Money. No one wants to talk about it, but that’s what everyone’s thinking about. How much will the product cost? What discounts are available? What will this sale mean for the company’s bottom line?
As a customer service representative, your top priority is helping your customers. Believe it or not, sometimes that means getting out of their way! For example, if you work in a retail environment or have a customer waiting room, you’re probably around random customers throughout your shift. While acknowledging the customer is always polite, you may not need to go beyond that in certain situations.
Refer to these tips to know when you should approach your customer further or when you should take a few steps back:
- If you’re setting up a floor display or stocking merchandise and a customer comes by, politely excuse yourself, get out of the way, and let him browse or pass by.

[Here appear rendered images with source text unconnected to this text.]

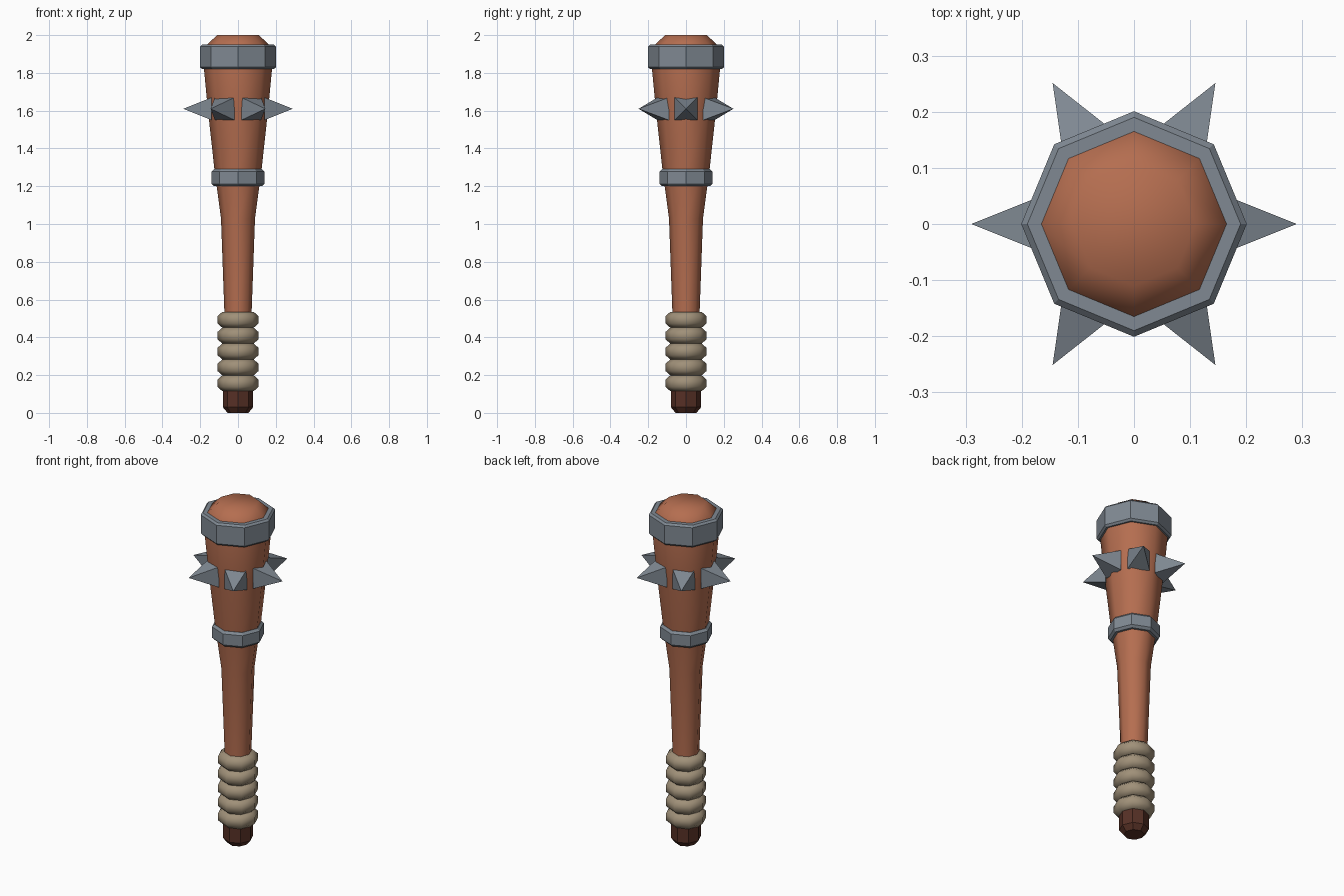
import bpy, bmesh
from math import sin, cos, pi, radians

if "Cube" in bpy.data.objects:
    bpy.data.objects.remove(bpy.data.objects["Cube"])


def material(name, rgb):
    m = bpy.data.materials.new(name)
    m.diffuse_color = (*rgb, 1)
    m.use_nodes = True
    m.node_tree.nodes["Principled BSDF"].inputs["Base Color"].default_value = m.diffuse_color
    return m


WOOD = material("warm wood", (0.46, 0.155, 0.08))
DARK = material("dark wood", (0.095, 0.03, 0.019))
ROPE = material("rope", (0.35, 0.28, 0.19))
STEEL = material("steel", (0.215, 0.25, 0.29))


def finish(name, bm, mat, smooth):
    bmesh.ops.recalc_face_normals(bm, faces=bm.faces)
    mesh = bpy.data.meshes.new(name)
    bm.to_mesh(mesh)
    bm.free()
    mesh.materials.append(mat)
    ob = bpy.data.objects.new(name, mesh)
    bpy.context.collection.objects.link(ob)
    if smooth:
        bpy.ops.object.select_all(action='DESELECT')
        ob.select_set(True)
        bpy.context.view_layer.objects.active = ob
        bpy.ops.object.shade_smooth_by_angle(angle=radians(smooth))
    return ob


def lathe(name, profile, mat, smooth=0, closed=False, sides=8):
    """Turn (radius, z) points round z; cap the ends or close the loop."""
    bm = bmesh.new()
    rings = [[bm.verts.new((r * cos(2 * pi * i / sides), r * sin(2 * pi * i / sides), z))
              for i in range(sides)] for r, z in profile]
    pairs = list(zip(rings, rings[1:]))
    if closed:
        pairs.append((rings[-1], rings[0]))
    else:
        bm.faces.new(rings[0])
        bm.faces.new(rings[-1])
    for a, b in pairs:
        for i in range(sides):
            j = (i + 1) % sides
            bm.faces.new((a[i], a[j], b[j], b[i]))
    return finish(name, bm, mat, smooth)


# Wooden shaft with domed head
lathe("shaft", [(0.07, 0.10), (0.072, 0.53), (0.09, 1.03), (0.125, 1.29), (0.16, 1.61),
                (0.182, 1.84), (0.17, 1.945), (0.11, 2.0)], WOOD, 50)

# Dark pommel
lathe("pommel", [(0.055, 0), (0.08, 0.03), (0.08, 0.13)], DARK, 30)

# Rope grip: stacked bulging turns
for k in range(5):
    z = 0.115 + 0.084 * k
    lathe(f"grip_turn_{k + 1}", [(0.083, z), (0.109, z + 0.023), (0.109, z + 0.061),
                                 (0.083, z + 0.084)], ROPE, 50)


# Steel bands with chamfered rims
def band(name, z0, z1, r, inner, c):
    lathe(name, [(inner, z0), (r - c, z0), (r, z0 + c), (r, z1 - c), (r - c, z1), (inner, z1)],
          STEEL, closed=True)


band("head_band", 1.82, 1.95, 0.201, 0.165, 0.011)
band("middle_band", 1.20, 1.29, 0.14, 0.09, 0.013)

# Ring of square pyramid spikes
for k in range(6):
    a = k * pi / 3
    bm = bmesh.new()

    def point(r, t, z):
        return bm.verts.new((r * cos(a) - t * sin(a), r * sin(a) + t * cos(a), z))

    base = [point(0.14, t, 1.61 + h) for t, h in
            ((-0.06, -0.06), (0.06, -0.06), (0.06, 0.06), (-0.06, 0.06))]
    tip = point(0.29, 0, 1.61)
    bm.faces.new(base)
    for i in range(4):
        bm.faces.new((base[i], base[(i + 1) % 4], tip))
    finish(f"spike_{k + 1}", bm, STEEL, 0)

- If your customer apologizes for being in your way, assure him that he is not in your way and encourage him to take his time with what he’s doing.
- When you’re busy on the floor, don’t continue chatting on with your coworkers while ignoring your customers.
- Always acknowledge a customer. Smile, say “hello,” and ask if you can help him with anything. If he answers “No thank you,” then let him know you’re available if he needs help, and get back to what you were working on. Give your customer the space he needs to browse.
- If a customer needs something near an area where you are working but is taking his time to make up his mind, don’t sigh deeply signaling your annoyance. Remember that your customer is your top priority, not the side job you’re working on.
As a customer service professional, you know that little things — an ill-chosen word or a lapse in your tone of voice — make a big difference when you want to satisfy customers.
Sometimes just being mindful of what sorts of phrases touch a nerve — and knowing what to say instead — makes the difference between a positive customer experience and a disgruntled customer.
Make the right choice with these three pairings to keep customers satisfied with you and your agency:
- “I will” v. “I’ll try.” Don’t say “I’ll try…” when explaining what you’re going to do for a customer — she will be skeptical about whether she’ll get results. “I will…” sends a message of confidence. Use it even when you’re not certain of the outcome.
- “Will you” v. “You have to.” “Will you” makes you appear polite and respectful of the customer’s time. “You have to” seems indifferent and calls attention to a possible inconvenience.
- “That’s our policy” v. “Because…” Explaining the reason for any request of the customer — for identification or other information, for example — will foster cooperation and make the experience more pleasant for both of you.